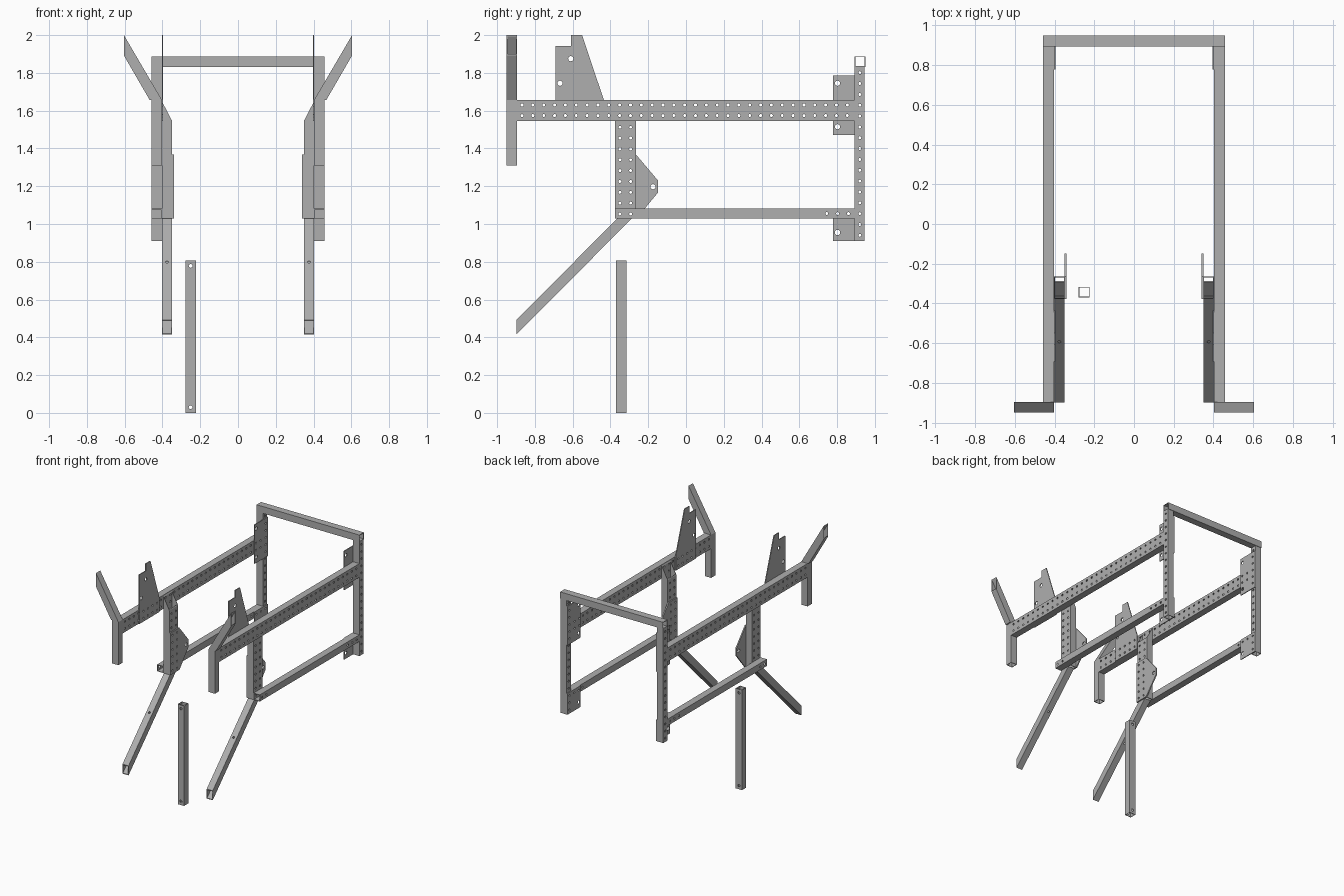
import bpy, bmesh, math
from mathutils import Vector, Matrix

if "Cube" in bpy.data.objects:
    bpy.data.objects.remove(bpy.data.objects["Cube"], do_unlink=True)

GREY = (0.43, 0.43, 0.43, 1)
steel = bpy.data.materials.new("steel_grey")
steel.use_nodes = True
steel.diffuse_color = GREY
steel.node_tree.nodes["Principled BSDF"].inputs["Base Color"].default_value = GREY

WALL = 0.004
PITCH = 0.0574
SMALL, LARGE = 0.008, 0.014


def finish(name, bm):
    bmesh.ops.recalc_face_normals(bm, faces=bm.faces)
    mesh = bpy.data.meshes.new(name)
    bm.to_mesh(mesh)
    bm.free()
    mesh.materials.append(steel)
    obj = bpy.data.objects.new(name, mesh)
    bpy.context.collection.objects.link(obj)
    return obj


def inset_quad(quad, u, v):
    """Shrink a quad by fraction u along its first side and v along its second."""
    a, b, c, d = quad
    def at(s, t):
        return a.lerp(b, s).lerp(d.lerp(c, s), t)
    return [at(u, v), at(1 - u, v), at(1 - u, 1 - v), at(u, 1 - v)]


def tube(name, start, end, width, depth):
    """Open hollow tube between two end quads; width x depth is its section."""
    bm = bmesh.new()
    rings = []
    for quad in (start, end):
        quad = [Vector(p) for p in quad]
        inner = inset_quad(quad, WALL / width, WALL / depth)
        rings.append([[bm.verts.new(p) for p in loop] for loop in (quad, inner)])
    (so, si), (eo, ei) = rings
    for i in range(4):
        j = (i + 1) % 4
        for r, s in ((so, eo), (si, ei), (so, si), (eo, ei)):
            bm.faces.new((r[i], r[j], s[j], s[i]))
    return finish(name, bm)


def box_tube(name, lo, hi, axis):
    """Straight hollow tube filling a box, open along the given axis."""
    p, q = [k for k in range(3) if k != axis]
    def quad(level):
        pts = []
        for a, b in ((lo[p], lo[q]), (hi[p], lo[q]), (hi[p], hi[q]), (lo[p], hi[q])):
            v = [0, 0, 0]
            v[axis], v[p], v[q] = level, a, b
            pts.append(v)
        return pts
    return tube(name, quad(lo[axis]), quad(hi[axis]), hi[p] - lo[p], hi[q] - lo[q])


def plate(name, outline, x0, x1):
    """Flat plate from a (y, z) outline."""
    bm = bmesh.new()
    face = bm.faces.new([bm.verts.new((x0, y, z)) for y, z in outline])
    new = bmesh.ops.extrude_face_region(bm, geom=[face])["geom"]
    bmesh.ops.translate(bm, vec=(x1 - x0, 0, 0),
                        verts=[v for v in new if isinstance(v, bmesh.types.BMVert)])
    return finish(name, bm)


def rect(y0, z0, y1, z1):
    return [(y0, z0), (y1, z0), (y1, z1), (y0, z1)]


def drill(objects, pins):
    """Cut round holes; each pin is (centre, direction, radius, length)."""
    bm = bmesh.new()
    for centre, direction, radius, length in pins:
        turn = Vector(direction).to_track_quat("Z", "Y").to_matrix().to_4x4()
        bmesh.ops.create_cone(bm, cap_ends=True, segments=12, radius1=radius,
                              radius2=radius, depth=length,
                              matrix=Matrix.Translation(centre) @ turn)
    cutter = finish("hole_cutter", bm)
    cutter.hide_render = True
    for obj in objects:
        mod = obj.modifiers.new("holes", "BOOLEAN")
        mod.operation, mod.solver, mod.object = "DIFFERENCE", "EXACT", cutter
    bpy.context.view_layer.update()
    graph = bpy.context.evaluated_depsgraph_get()
    cut = [bpy.data.meshes.new_from_object(o.evaluated_get(graph)) for o in objects]
    for obj, mesh in zip(objects, cut):
        obj.modifiers.clear()
        obj.data = mesh
    bpy.data.objects.remove(cutter, do_unlink=True)


# Section lines shared by the parts
IN, OUT = 0.403, 0.459           # outer frame tubes
LOW_IN = 0.349                   # inner tubes
FRONT, FRONT_BACK = -0.95, -0.895
REAR, REAR_BACK = 0.893, 0.946
RAIL_Z0, RAIL_Z1 = 1.546, 1.657
UP_Y0, UP_Y1 = -0.377, -0.265

# Long rails, lower bars and rear posts
rail = box_tube("side_rail", (IN, FRONT, RAIL_Z0), (OUT, REAR, RAIL_Z1), 1)
bar = box_tube("lower_bar", (IN, UP_Y0, 1.028), (OUT, REAR, 1.082), 1)
post = box_tube("rear_post", (IN, REAR, 0.91), (OUT, REAR_BACK, 1.832), 2)

# Front drop legs, closed rail ends and flared arms
leg = box_tube("front_drop_leg", (IN, FRONT, 1.31), (OUT, FRONT_BACK, RAIL_Z0), 2)
cap = box_tube("rail_end_cap", (IN, FRONT, RAIL_Z0), (OUT, FRONT + 0.004, RAIL_Z1), 2)
arm = tube("flared_arm",
           [(IN, FRONT, RAIL_Z1), (0.468, FRONT, RAIL_Z1),
            (0.468, FRONT_BACK, RAIL_Z1), (IN, FRONT_BACK, RAIL_Z1)],
           [(0.604, FRONT, 2.0), (0.604, FRONT, 1.892),
            (0.604, FRONT_BACK, 1.892), (0.604, FRONT_BACK, 2.0)],
           0.056, 0.055)

# Uprights with slanted tops
upright = tube("upright",
               [(LOW_IN, UP_Y0, 1.028), (IN, UP_Y0, 1.028),
                (IN, UP_Y1, 1.028), (LOW_IN, UP_Y1, 1.028)],
               [(LOW_IN, UP_Y0, RAIL_Z0), (IN, UP_Y0, 1.65),
                (IN, UP_Y1, 1.65), (LOW_IN, UP_Y1, RAIL_Z0)],
               0.054, 0.112)

# Diagonal legs
brace = tube("diagonal_leg",
             [(LOW_IN, -0.365, 1.028), (IN, -0.365, 1.028),
              (IN, -0.288, 1.028), (LOW_IN, -0.288, 1.028)],
             [(LOW_IN, -0.898, 0.492), (IN, -0.898, 0.492),
              (IN, -0.898, 0.415), (LOW_IN, -0.898, 0.415)],
             0.054, 0.055)

# Flat plates on the inner faces
tower = plate("tower_plate",
              [(-0.692, RAIL_Z0), (-0.435, RAIL_Z0), (-0.435, RAIL_Z1), (-0.55, 2.0),
               (-0.608, 2.0), (-0.608, 1.943), (-0.692, 1.943)], 0.396, IN)
gusset = plate("upright_gusset",
               [(UP_Y0, 1.028), (-0.262, 1.028), (-0.148, 1.167), (-0.148, 1.23),
                (UP_Y1, 1.368), (UP_Y0, 1.368)], 0.339, LOW_IN)
upper_plate = plate("rear_upper_plate", rect(0.778, 1.47, REAR_BACK, 1.785), 0.396, IN)
lower_plate = plate("rear_lower_plate", rect(0.778, 0.91, REAR_BACK, 1.082), 0.396, IN)

# Hole pattern running across the frame
spots = [(-0.868 + i * PITCH, z, SMALL) for i in range(31) for z in (1.63, 1.574)]
spots += [(0.92, 0.94 + i * PITCH, SMALL) for i in range(16)]
spots += [(y, 1.053 + i * PITCH, SMALL) for i in range(9) for y in (-0.35, -0.293)]
spots += [(0.86 - i * PITCH, 1.055, SMALL) for i in range(3)]
spots += [(0.802, z, LARGE) for z in (1.745, 1.515, 0.955)]
spots += [(-0.61, 1.875, LARGE), (-0.667, 1.745, LARGE), (-0.175, 1.197, LARGE)]
drill([rail, bar, post, upright, tower, gusset, upper_plate, lower_plate],
      [((0.4, y, z), (1, 0, 0), r, 0.4) for y, z, r in spots])
drill([brace], [((0.376, -0.575, 0.78), (0, 1, -1), SMALL, 0.2)])

# Mirror every side part
for obj in (rail, bar, post, leg, cap, arm, upright, brace, tower, gusset,
            upper_plate, lower_plate):
    mod = obj.modifiers.new("mirror", "MIRROR")
    mod.use_mirror_merge = False

# Rear top beam
box_tube("rear_top_beam", (-OUT, REAR, 1.832), (OUT, 0.95, 1.887), 0)

# Free standing post with a hole near each end
stand = box_tube("standing_post", (-0.279, -0.37, 0), (-0.223, -0.316, 0.808), 2)
drill([stand], [((-0.251, -0.343, z), (0, 1, 0), 0.01, 0.2) for z in (0.03, 0.778)])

● ● ● ● ●

Exercise brief — Tally the lines of the listing that include "axis". Nothing but the resulting number should be returned.

Solution to the problem — 5